Although Boone County's rate was below the average of 27 counties and cities included in the St. Louis County prescription drug monitoring program report, Lucas Buffaloe, assistant professor of clinical family and community medicine at MU, was taken aback by the amount. “I think it really is surprising to see it’s that high."
Still, Boone's rate ranked 25th. Madison County had the highest rate, followed by Lincoln and Pemiscot counties. In Madison County, 1,152.6 opioid prescriptions were written for every 1,000 residents.
The rates were released in a quarterly report published by the Columbia/Boone County Public Health and Human Services Department. It was the second report issued since the jurisdictions joined the St. Louis County prescription monitoring program, which was launched April 25. By the end of 2017, 57 jurisdictions had enacted legislation to participate in the program.
The surge in the use and abuse of these painkillers has made the prescription of opioids a significant public health concern. Officials created a database to track dispensing of controlled substances in an attempt to bring what Gov. Eric Greitens called a "modern plague" under control.
Women received more opioid prescriptions than men. In Boone County, women over age 65 received the highest rate of prescription opioids.
Buffaloe attributed this to women being more likely to suffer from chronic pain, and older people are more likely to be prescribed opioids.
Older patients and women "are more likely to be experiencing pain, or going through medical procedures that require pain medication,” Buffaloe said.
Before the database was created, one way Buffaloe could identify a suspicious patient was through his cooperation with pharmacies. If a patient was filling multiple prescriptions from different doctors, he would get a call from the pharmacy warning him.
Now that the St. Louis County database is in use, before Buffaloe writes or refills a prescription, he enters the patient’s name and can see a list of the patient's prescriptions for controlled substances, including opioid pain medications. The system also tells him where and when the patient filled the prescriptions and who wrote them.

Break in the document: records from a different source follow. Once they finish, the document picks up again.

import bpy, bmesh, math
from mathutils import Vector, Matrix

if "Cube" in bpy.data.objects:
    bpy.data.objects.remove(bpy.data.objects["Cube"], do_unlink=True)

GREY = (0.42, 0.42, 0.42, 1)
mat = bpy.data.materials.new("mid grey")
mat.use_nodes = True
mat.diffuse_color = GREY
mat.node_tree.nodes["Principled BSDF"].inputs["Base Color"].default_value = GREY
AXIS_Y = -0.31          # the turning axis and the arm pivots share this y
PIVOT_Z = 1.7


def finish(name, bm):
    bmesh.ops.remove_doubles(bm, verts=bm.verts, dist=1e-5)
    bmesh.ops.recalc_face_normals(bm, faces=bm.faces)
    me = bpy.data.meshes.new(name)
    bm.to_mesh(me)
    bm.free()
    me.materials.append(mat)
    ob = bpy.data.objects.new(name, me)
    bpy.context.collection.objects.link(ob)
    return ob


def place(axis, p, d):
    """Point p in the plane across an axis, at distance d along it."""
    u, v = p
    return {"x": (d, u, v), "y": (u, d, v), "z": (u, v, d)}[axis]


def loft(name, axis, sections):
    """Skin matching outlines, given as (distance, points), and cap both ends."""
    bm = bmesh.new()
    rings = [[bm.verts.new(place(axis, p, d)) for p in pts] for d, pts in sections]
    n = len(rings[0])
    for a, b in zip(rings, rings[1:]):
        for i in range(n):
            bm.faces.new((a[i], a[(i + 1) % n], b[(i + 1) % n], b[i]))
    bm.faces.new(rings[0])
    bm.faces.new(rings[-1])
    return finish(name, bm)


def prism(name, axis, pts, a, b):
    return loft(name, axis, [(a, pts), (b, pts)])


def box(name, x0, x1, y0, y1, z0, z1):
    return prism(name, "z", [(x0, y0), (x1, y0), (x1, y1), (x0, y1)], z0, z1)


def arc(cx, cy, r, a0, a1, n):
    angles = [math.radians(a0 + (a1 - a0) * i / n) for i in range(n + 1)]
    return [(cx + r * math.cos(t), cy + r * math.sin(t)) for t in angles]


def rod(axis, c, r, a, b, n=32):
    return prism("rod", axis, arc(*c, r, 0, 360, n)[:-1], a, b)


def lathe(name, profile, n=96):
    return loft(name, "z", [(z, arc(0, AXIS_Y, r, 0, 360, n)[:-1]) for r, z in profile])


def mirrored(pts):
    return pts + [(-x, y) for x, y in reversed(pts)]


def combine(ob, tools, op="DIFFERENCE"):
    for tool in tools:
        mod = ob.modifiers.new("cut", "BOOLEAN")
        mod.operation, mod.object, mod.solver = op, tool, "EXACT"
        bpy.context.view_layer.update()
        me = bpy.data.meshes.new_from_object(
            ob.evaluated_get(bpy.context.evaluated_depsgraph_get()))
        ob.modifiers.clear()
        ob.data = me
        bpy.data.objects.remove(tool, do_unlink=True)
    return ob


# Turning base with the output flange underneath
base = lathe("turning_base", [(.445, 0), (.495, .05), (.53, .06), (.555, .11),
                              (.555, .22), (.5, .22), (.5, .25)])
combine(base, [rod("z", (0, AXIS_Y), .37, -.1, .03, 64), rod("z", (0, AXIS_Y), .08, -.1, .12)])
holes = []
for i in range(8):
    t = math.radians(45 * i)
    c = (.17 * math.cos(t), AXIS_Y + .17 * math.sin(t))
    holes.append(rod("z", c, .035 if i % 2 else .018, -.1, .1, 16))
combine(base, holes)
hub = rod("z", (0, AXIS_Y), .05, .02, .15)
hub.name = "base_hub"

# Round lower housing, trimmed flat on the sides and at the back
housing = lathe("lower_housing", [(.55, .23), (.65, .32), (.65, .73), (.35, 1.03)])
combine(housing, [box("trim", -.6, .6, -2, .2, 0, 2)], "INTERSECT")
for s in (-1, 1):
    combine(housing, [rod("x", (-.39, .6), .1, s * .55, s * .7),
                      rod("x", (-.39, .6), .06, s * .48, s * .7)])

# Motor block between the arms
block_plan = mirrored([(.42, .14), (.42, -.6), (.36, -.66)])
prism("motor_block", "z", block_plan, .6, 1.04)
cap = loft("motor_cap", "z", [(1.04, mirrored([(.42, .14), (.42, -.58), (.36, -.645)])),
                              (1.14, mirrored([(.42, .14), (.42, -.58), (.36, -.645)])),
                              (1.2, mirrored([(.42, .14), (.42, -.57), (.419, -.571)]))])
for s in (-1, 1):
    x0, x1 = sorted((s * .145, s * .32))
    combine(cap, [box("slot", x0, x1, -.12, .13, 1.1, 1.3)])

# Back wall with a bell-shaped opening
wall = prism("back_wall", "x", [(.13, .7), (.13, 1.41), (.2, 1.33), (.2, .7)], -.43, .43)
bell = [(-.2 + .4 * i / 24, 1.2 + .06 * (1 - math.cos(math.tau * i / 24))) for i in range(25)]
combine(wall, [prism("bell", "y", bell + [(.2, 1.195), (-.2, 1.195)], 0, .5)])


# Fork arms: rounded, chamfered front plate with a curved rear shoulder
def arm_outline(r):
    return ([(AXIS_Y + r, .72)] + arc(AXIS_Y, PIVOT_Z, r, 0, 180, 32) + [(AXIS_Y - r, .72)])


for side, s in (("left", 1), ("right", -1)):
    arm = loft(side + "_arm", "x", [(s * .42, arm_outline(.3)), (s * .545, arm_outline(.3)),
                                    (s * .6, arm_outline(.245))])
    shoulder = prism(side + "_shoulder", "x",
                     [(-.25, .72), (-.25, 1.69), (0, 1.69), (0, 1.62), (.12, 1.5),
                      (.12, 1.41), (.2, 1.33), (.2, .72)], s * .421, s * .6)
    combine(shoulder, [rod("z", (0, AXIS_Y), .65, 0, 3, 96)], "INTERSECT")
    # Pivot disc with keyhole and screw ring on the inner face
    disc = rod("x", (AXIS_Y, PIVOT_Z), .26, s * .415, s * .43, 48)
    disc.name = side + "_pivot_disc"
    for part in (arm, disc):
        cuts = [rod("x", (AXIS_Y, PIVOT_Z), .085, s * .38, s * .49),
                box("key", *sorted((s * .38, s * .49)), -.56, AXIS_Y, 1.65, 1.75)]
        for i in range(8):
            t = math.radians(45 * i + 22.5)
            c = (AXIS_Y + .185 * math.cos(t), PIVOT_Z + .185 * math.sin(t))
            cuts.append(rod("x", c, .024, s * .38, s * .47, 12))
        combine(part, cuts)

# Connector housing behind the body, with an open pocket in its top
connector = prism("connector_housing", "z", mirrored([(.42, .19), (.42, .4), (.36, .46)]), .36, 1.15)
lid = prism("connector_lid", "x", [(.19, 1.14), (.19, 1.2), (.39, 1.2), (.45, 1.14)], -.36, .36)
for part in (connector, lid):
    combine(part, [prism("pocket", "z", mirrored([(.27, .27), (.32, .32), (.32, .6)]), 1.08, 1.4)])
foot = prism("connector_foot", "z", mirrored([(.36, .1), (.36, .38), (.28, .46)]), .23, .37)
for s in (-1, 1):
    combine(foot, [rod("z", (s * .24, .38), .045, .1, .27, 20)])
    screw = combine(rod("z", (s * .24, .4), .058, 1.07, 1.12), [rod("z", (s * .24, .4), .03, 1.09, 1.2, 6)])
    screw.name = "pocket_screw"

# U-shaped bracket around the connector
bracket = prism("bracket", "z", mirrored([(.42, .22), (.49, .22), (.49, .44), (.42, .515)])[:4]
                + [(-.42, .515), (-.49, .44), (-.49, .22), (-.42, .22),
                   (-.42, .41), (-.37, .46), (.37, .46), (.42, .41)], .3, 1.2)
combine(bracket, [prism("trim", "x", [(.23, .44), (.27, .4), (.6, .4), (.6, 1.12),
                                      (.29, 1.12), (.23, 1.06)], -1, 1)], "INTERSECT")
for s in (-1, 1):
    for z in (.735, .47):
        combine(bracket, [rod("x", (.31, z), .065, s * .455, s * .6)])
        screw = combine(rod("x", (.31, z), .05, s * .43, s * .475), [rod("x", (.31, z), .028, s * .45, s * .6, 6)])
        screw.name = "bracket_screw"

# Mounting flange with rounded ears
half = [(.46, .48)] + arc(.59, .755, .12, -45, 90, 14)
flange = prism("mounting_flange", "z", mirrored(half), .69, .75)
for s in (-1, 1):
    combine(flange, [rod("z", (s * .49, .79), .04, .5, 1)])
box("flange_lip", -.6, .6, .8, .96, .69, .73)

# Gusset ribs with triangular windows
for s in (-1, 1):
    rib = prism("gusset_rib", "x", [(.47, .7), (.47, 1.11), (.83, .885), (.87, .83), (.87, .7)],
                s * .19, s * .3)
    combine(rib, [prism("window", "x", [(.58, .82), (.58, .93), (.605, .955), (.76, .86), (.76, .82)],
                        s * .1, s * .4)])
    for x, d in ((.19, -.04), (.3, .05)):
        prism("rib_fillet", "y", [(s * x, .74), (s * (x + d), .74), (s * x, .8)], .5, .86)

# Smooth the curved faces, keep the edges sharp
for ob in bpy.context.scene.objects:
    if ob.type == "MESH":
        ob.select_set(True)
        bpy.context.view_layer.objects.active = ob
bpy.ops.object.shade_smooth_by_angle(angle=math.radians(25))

If Buffaloe sees a patient has been filling prescriptions from multiple physicians, he would be concerned because that might indicate the patient is not using the medication but giving it to others or is abusing the medication.
The biggest limitation Buffaloe sees in the current system is that some pharmacies in Missouri that are filling prescriptions are not being shown in the database. “For us in Boone County, some of our surrounding counties are not enrolled in the program. For instance, Callaway County is not, so patients can go to Fulton to fill prescriptions, and that will not be included in the database. So there are gaps there,” Buffaloe said.
However, more counties continue to join the program daily, and the numbers of approved users are increasing. There were only 996 approved users when it was first launched, but the number increased to 5,294 by December. Approved users include healthcare providers who have full access to the database; authorized law enforcement and state departments with limited access to the database; and individuals who can request their own data but don't access the database.
Because the city of Columbia joined before Boone County and the county didn’t join in time to be included in the first quarterly report, the first report published by the program included data only of Columbia, while the second one included data from Boone County.
Eric Stann, community relations specialist of Columbia/Boone County Public Health and Human Services Department, said all future reports will contain data for all of Boone County.
While there is no separate database that simply tracks Columbia residents, Buffaloe thinks that most of the data came from Columbia, because “most people do live in Columbia and fill their prescriptions in Columbia.”
While not enough data is available to identify trends, already “more and more doctors are being more careful about their prescribing practices," said Buffaloe.
“My bet is that over the course of the next year, or maybe the next couple years, we will see a trend where fewer prescriptions for controlled substances are being written, especially for prescription opioids,” Buffaloe said.
The report tracks the dispensing of controlled substances — not just opioids — submitted by pharmacies in 32 participating jurisdictions from July to September last year.
Madison County, Pemiscot County and Jefferson County had higher controlled substance prescribing rates, while Boone County's rate was below the system’s average.
Supervising editor is Mike Jenner.